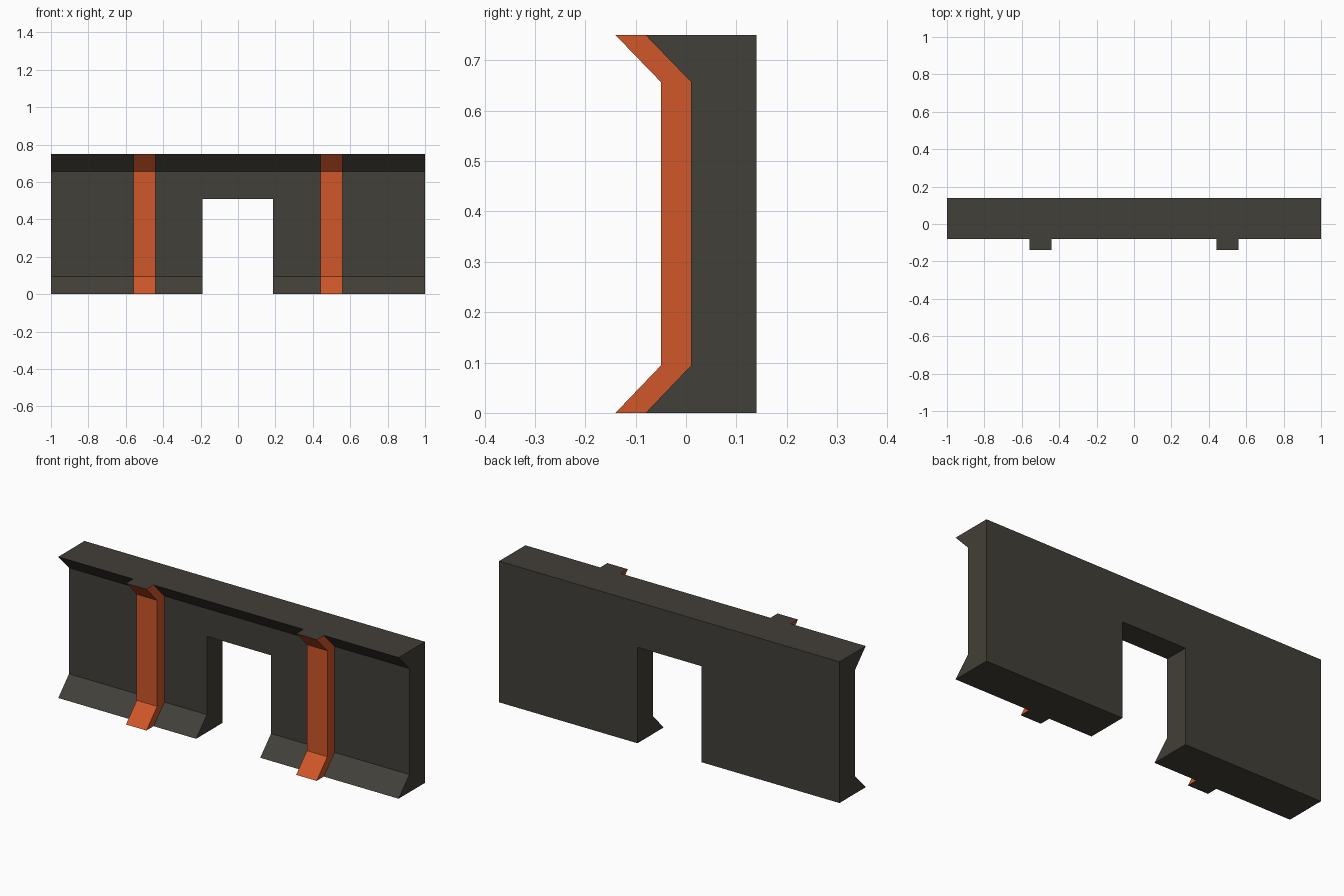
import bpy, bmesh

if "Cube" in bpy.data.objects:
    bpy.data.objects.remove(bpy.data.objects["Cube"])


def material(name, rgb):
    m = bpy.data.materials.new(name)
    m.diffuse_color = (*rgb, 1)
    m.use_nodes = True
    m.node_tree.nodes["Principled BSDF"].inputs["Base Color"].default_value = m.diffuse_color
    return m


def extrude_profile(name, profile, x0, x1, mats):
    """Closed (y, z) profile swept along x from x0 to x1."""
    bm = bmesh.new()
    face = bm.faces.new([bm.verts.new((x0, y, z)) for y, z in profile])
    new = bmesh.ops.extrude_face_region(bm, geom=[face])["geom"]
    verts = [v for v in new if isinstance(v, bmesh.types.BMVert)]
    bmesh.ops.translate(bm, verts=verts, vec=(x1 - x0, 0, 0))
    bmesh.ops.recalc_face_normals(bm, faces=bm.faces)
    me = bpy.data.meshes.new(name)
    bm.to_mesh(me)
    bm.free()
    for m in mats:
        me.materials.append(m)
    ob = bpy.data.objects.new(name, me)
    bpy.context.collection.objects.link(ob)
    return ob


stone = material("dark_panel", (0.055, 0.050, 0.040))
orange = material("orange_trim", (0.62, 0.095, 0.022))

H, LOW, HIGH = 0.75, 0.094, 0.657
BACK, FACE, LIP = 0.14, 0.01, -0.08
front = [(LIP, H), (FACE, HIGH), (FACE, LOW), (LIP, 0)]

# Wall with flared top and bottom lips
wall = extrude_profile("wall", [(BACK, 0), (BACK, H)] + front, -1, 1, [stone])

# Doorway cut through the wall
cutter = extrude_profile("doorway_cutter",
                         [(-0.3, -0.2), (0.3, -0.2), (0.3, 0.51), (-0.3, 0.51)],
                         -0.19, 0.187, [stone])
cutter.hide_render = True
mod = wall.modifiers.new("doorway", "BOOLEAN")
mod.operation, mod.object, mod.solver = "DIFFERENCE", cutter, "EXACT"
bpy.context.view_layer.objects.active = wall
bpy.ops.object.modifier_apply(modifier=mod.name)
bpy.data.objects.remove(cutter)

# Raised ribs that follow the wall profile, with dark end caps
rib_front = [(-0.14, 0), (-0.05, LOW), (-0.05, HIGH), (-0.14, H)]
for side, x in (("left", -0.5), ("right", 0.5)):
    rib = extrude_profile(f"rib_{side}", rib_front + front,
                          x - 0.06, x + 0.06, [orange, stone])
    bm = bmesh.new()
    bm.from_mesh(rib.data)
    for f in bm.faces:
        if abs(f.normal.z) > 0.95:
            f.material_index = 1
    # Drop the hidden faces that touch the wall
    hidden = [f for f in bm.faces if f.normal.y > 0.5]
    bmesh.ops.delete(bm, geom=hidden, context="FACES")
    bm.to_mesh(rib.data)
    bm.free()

* * * * * * * * *

Restate word for word each line from the top of the listing down to and including the line that holds "bpy.ops.object.modifier_apply(modifier=mod.name)". Drop any pictures.

import bpy, bmesh

if "Cube" in bpy.data.objects:
    bpy.data.objects.remove(bpy.data.objects["Cube"])


def material(name, rgb):
    m = bpy.data.materials.new(name)
    m.diffuse_color = (*rgb, 1)
    m.use_nodes = True
    m.node_tree.nodes["Principled BSDF"].inputs["Base Color"].default_value = m.diffuse_color
    return m


def extrude_profile(name, profile, x0, x1, mats):
    """Closed (y, z) profile swept along x from x0 to x1."""
    bm = bmesh.new()
    face = bm.faces.new([bm.verts.new((x0, y, z)) for y, z in profile])
    new = bmesh.ops.extrude_face_region(bm, geom=[face])["geom"]
    verts = [v for v in new if isinstance(v, bmesh.types.BMVert)]
    bmesh.ops.translate(bm, verts=verts, vec=(x1 - x0, 0, 0))
    bmesh.ops.recalc_face_normals(bm, faces=bm.faces)
    me = bpy.data.meshes.new(name)
    bm.to_mesh(me)
    bm.free()
    for m in mats:
        me.materials.append(m)
    ob = bpy.data.objects.new(name, me)
    bpy.context.collection.objects.link(ob)
    return ob


stone = material("dark_panel", (0.055, 0.050, 0.040))
orange = material("orange_trim", (0.62, 0.095, 0.022))

H, LOW, HIGH = 0.75, 0.094, 0.657
BACK, FACE, LIP = 0.14, 0.01, -0.08
front = [(LIP, H), (FACE, HIGH), (FACE, LOW), (LIP, 0)]

# Wall with flared top and bottom lips
wall = extrude_profile("wall", [(BACK, 0), (BACK, H)] + front, -1, 1, [stone])

# Doorway cut through the wall
cutter = extrude_profile("doorway_cutter",
                         [(-0.3, -0.2), (0.3, -0.2), (0.3, 0.51), (-0.3, 0.51)],
                         -0.19, 0.187, [stone])
cutter.hide_render = True
mod = wall.modifiers.new("doorway", "BOOLEAN")
mod.operation, mod.object, mod.solver = "DIFFERENCE", cutter, "EXACT"
bpy.context.view_layer.objects.active = wall
bpy.ops.object.modifier_apply(modifier=mod.name)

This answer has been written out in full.